FDA to declare safe meat and milk from clone animals
Meat and milk from cloned farm animals is about to be declared safe for human consumption by the US Food and Drug Administration, one of the world's most powerful regulatory bodies.
A favourable risk assessment from the FDA is expected to start the commercial exploitation of cloning to improve livestock quality around the world.
FDA officials told the BIO 2005 biotech industry conference they had completed a four-year assessment process and concluded that cloned animals and their progeny would be as safe to eat as conventionally bred animals. They also found that cloning was acceptable from the viewpoint of animal welfare.
Scientists said the first pork and beef from cloned animals could reach the market next year. John Matheson, senior regulatory scientist at the FDA, said uncertainty in the US government about the ethics of animal cloning had delayed publication of the assessment.
But Mr Matheson said he expected the assessment to appear any day.
“The FDA would want the ethics to go away but there are people with legitimate concerns about the impact of this technology,” he said.
At the FDA's request, agricultural biotechnology companies and the livestock industry have been observing a moratorium on the commercial introduction of meat and milk from cloned animals and their offspring.
Mr Matheson said this should continue until the assessment had been published and was then revised after a two-month period for public comments. Irina Polejaeva, chief scientist for ViaGen, a leading animal cloning company, said other countries with strong livestock sectors such as Australia and New Zealand were waiting for the FDA assessment.
She said meat from cloned animals could be on sale next year. The public still imagined that animal cloning was an inefficient process that produced unhealthy animals, Ms Polejaeva said. But cloning procedures had improved greatly during the eight years since Ian Wilmut and colleagues at the Roslin Institute in Scotland first used them to produce Dolly the sheep.
Larisa Rudenko, FDA senior biotechnology adviser, said that although cloned animals were more likely to suffer birth defects and health problems when very young, after about 50 days old they were as healthy as animals conceived conventionally. The FDA assessment analysed the biochemical composition of meat and milk from cloned animals and their offspring and found it was the same as that from conventional animals.
ViaGen and Cyagra, another US-based livestock cloning company, supplied much of the data for the assessment. Between them, the two companies have produced several hundred cloned pigs and cattle.
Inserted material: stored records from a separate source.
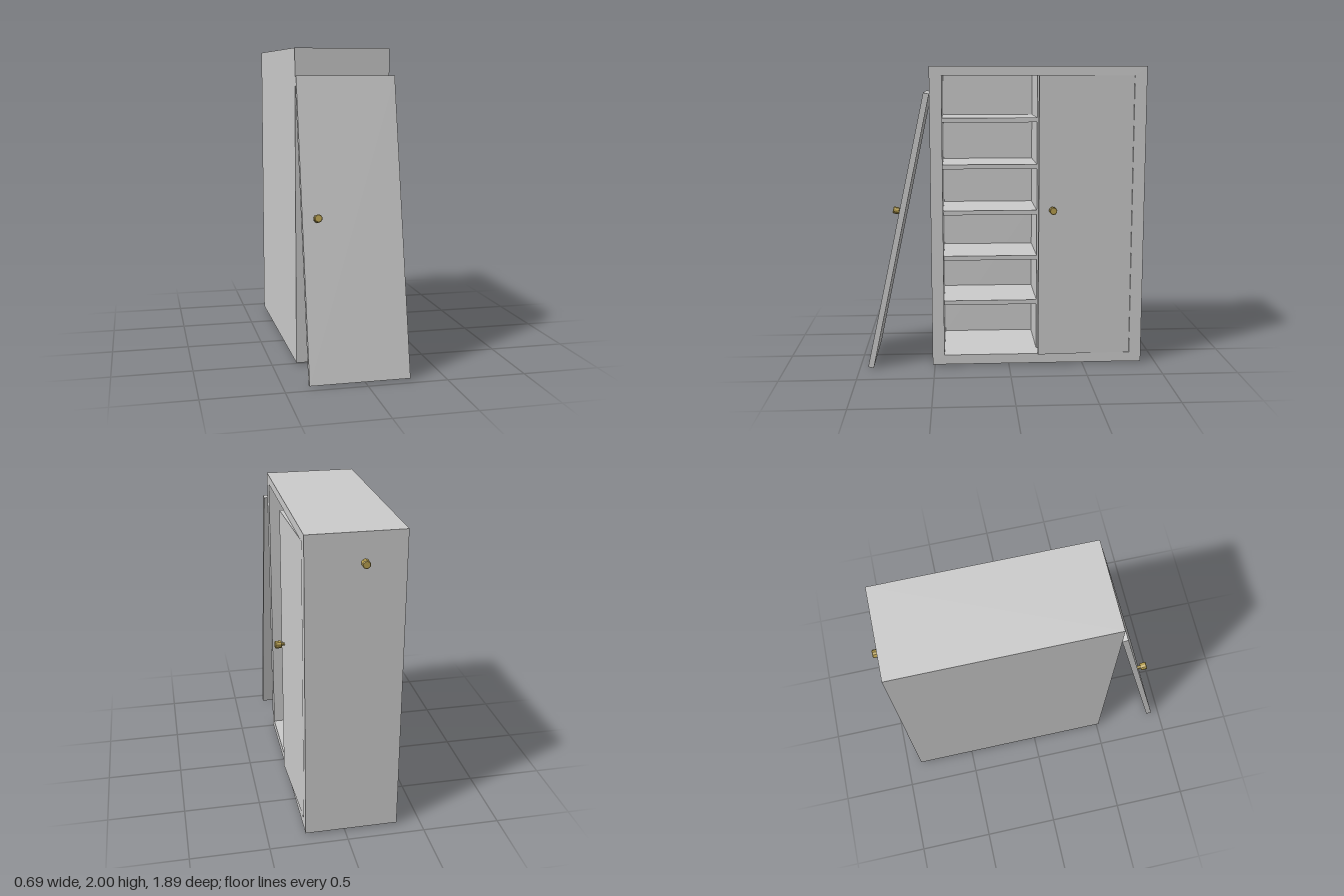
import * as THREE from 'three';

export function createModel() {
  const grey = new THREE.MeshStandardMaterial({ color: 0xcccccc });
  grey.name = 'light grey paint';
  const brass = new THREE.MeshStandardMaterial({ color: 0xb8a050, flatShading: true });
  brass.name = 'brass';

  const root = new THREE.Group();
  root.name = 'cabinet';

  // Box given by its lower and upper limits on each axis
  const box = (name, x0, x1, y0, y1, z0, z1, parent = root) => {
    const geometry = new THREE.BoxGeometry(x1 - x0, y1 - y0, z1 - z0);
    geometry.translate((x0 + x1) / 2, (y0 + y1) / 2, (z0 + z1) / 2);
    const mesh = new THREE.Mesh(geometry, grey);
    mesh.name = name;
    parent.add(mesh);
    return mesh;
  };

  // Knob pointing along its local +z, foot at the origin
  const knobProfile = [[0, 0], [0.011, 0], [0.011, 0.02], [0.022, 0.02], [0.025, 0.024],
    [0.025, 0.059], [0.021, 0.063], [0, 0.063]].map(([r, h]) => new THREE.Vector2(r, h));
  const knobGeometry = new THREE.LatheGeometry(knobProfile, 10).rotateX(Math.PI / 2);
  const knob = (name, x, y, z, turn, parent = root) => {
    const mesh = new THREE.Mesh(knobGeometry, brass);
    mesh.name = name;
    mesh.position.set(x, y, z);
    mesh.rotation.y = turn;
    parent.add(mesh);
  };

  const left = -0.345, front = 0.255;       // depth of the case along x
  const inner = { y0: 0.075, y1: 1.94, z0: -0.82, z1: 0.435 };

  // Case: one rectangular frame, extruded along x
  const rectangle = (Type, u0, u1, y0, y1) => new Type([[u0, y0], [u1, y0], [u1, y1], [u0, y1]]
    .map(([u, y]) => new THREE.Vector2(u, y)));
  const outline = rectangle(THREE.Shape, -0.515, 0.9, 0.01, 2);
  outline.holes.push(rectangle(THREE.Path, -inner.z1, -inner.z0, inner.y0, inner.y1));
  const caseGeometry = new THREE.ExtrudeGeometry(outline, { depth: front - left, bevelEnabled: false });
  caseGeometry.rotateY(Math.PI / 2).translate(left, 0, 0);
  const frame = new THREE.Mesh(caseGeometry, grey);
  frame.name = 'case';
  root.add(frame);

  // Back panel and the divider between the two compartments
  box('backPanel', left, -0.305, inner.y0, inner.y1, inner.z0, inner.z1);
  box('divider', -0.305, 0.13, inner.y0, inner.y1, -0.215, -0.195);

  // Shelves in the open compartment
  for (let i = 0; i < 5; i++) {
    const y = 0.388 + i * 0.311;
    box('shelf', -0.305, 0.13, y, y + 0.03, -0.195, inner.z1);
  }

  // Hinged door, slightly ajar
  const hingedDoor = new THREE.Group();
  hingedDoor.name = 'hingedDoor';
  hingedDoor.position.set(0.253, 0, inner.z0);
  hingedDoor.rotation.y = 0.044;
  box('hingedDoorPanel', -0.038, 0, inner.y0 + 0.001, inner.y1 - 0.001, 0.002, 0.625, hingedDoor);
  knob('hingedDoorKnob', 0, 1.065, 0.536, Math.PI / 2, hingedDoor);
  root.add(hingedDoor);

  // Loose door leaning against the end of the case
  const leaningDoor = new THREE.Group();
  leaningDoor.name = 'leaningDoor';
  leaningDoor.position.set(0, 0.001, 0.909);
  leaningDoor.rotation.x = -0.213;
  box('leaningDoorPanel', left, 0.28, 0, 1.865, 0, 0.038, leaningDoor);
  knob('leaningDoorKnob', -0.258, 0.99, 0.038, 0, leaningDoor);
  root.add(leaningDoor);

  // Knob on the far end of the case
  knob('endKnob', -0.095, 1.817, -0.88, Math.PI);

  return root;
}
In practice most meat and milk would not come from clones themselves, which would be used to improve the agricultural gene pool, but from their progeny. MsRudenko said: “Clones are for breeding not for eating.” Alejandro Cantarelli, Cyagra's chief executive, said a lot of people confused animal cloning with genetic engineering. “A clone is not a transgenic animal; it is a genetic replica of the founder animal,” he said.
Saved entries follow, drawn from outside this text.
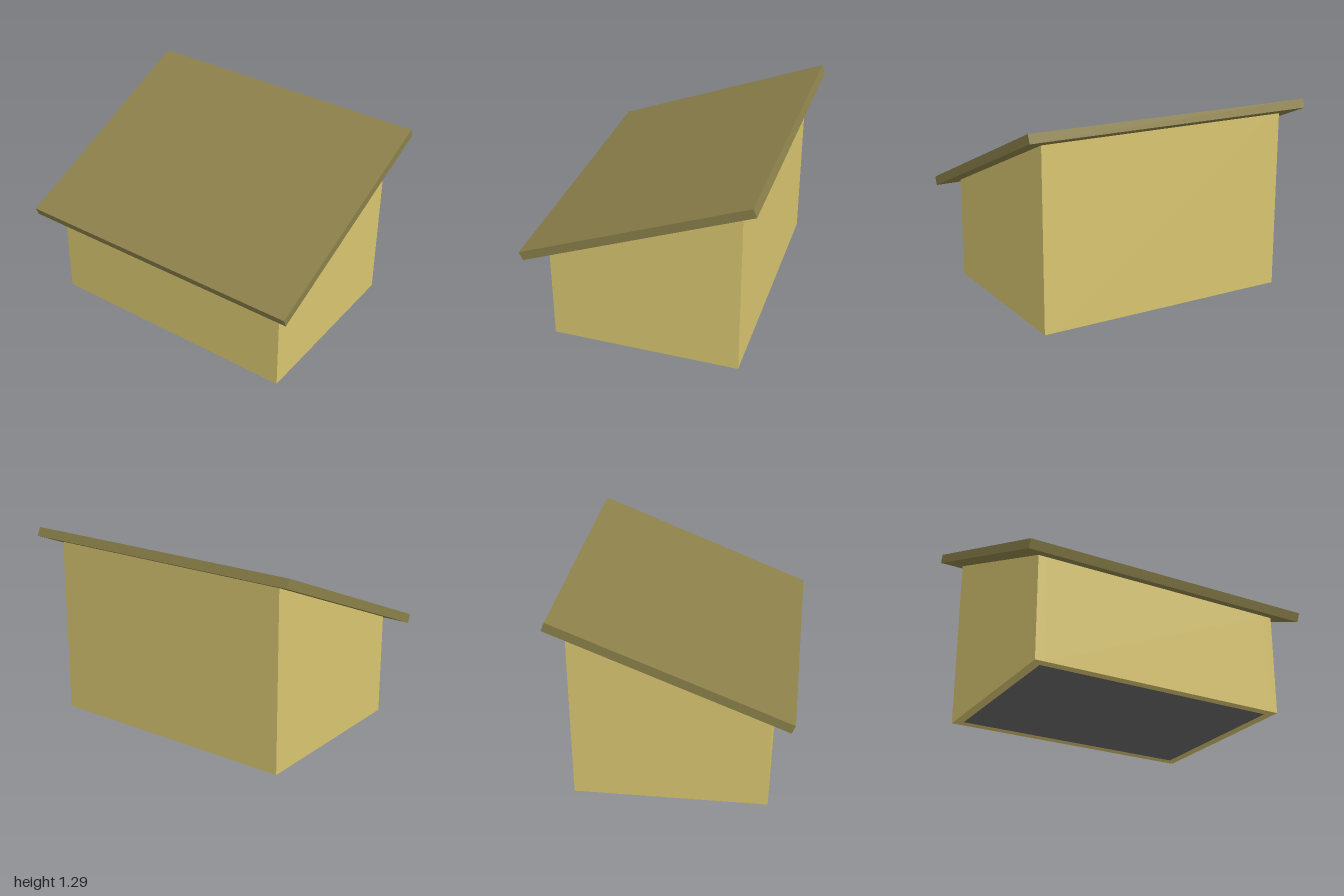
import * as THREE from 'three';

const X0 = -0.602, X1 = 0.643;      // outer faces of the side walls
const HALF_Z = 0.875, T = 0.06;     // half depth of the walls, panel thickness
const PITCH = THREE.MathUtils.degToRad(22);
const underRoof = (x) => 0.927 + Math.tan(PITCH) * x;

export function createModel() {
  const group = new THREE.Group();
  const wallMat = new THREE.MeshStandardMaterial({ color: 0xd8c570 });
  const roofMat = new THREE.MeshStandardMaterial({ color: 0x8b804a });
  const floorMat = new THREE.MeshStandardMaterial({ color: 0x666666 });

  const add = (name, geometry, material, x, y, z) => {
    const mesh = new THREE.Mesh(geometry, material);
    mesh.name = name;
    mesh.position.set(x, y, z);
    group.add(mesh);
    return mesh;
  };

  // Upright panel from xa to xb, its top cut to the roof slope
  const addWall = (name, xa, xb, za, zb) => {
    const shape = new THREE.Shape([
      new THREE.Vector2(xa, 0),
      new THREE.Vector2(xb, 0),
      new THREE.Vector2(xb, underRoof(xb)),
      new THREE.Vector2(xa, underRoof(xa)),
    ]);
    const geometry = new THREE.ExtrudeGeometry(shape, { depth: zb - za, bevelEnabled: false });
    add(name, geometry, wallMat, 0, 0, za);
  };

  // Four walls around a hollow inside
  addWall('frontWall', X0, X1, HALF_Z - T, HALF_Z);
  addWall('backWall', X0, X1, -HALF_Z, -HALF_Z + T);
  addWall('leftWall', X1 - T, X1, -HALF_Z + T, HALF_Z - T);
  addWall('rightWall', X0, X0 + T, -HALF_Z + T, HALF_Z - T);

  // Floor slab between the walls
  add('floor', new THREE.BoxGeometry(X1 - X0 - 2 * T, T, 2 * (HALF_Z - T)), floorMat,
    (X0 + X1) / 2, T / 2, 0);

  // Overhanging sloped roof
  const roof = add('roof', new THREE.BoxGeometry(1.595, T, 2), roofMat, 0, 0.959, 0);
  roof.rotation.z = PITCH;

  return group;
}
Roslin Institute's original Dolly cloning patents are now owned by Start Licensing, a Texas-based company set up in April to find commercial applications for animal reproductive technologies.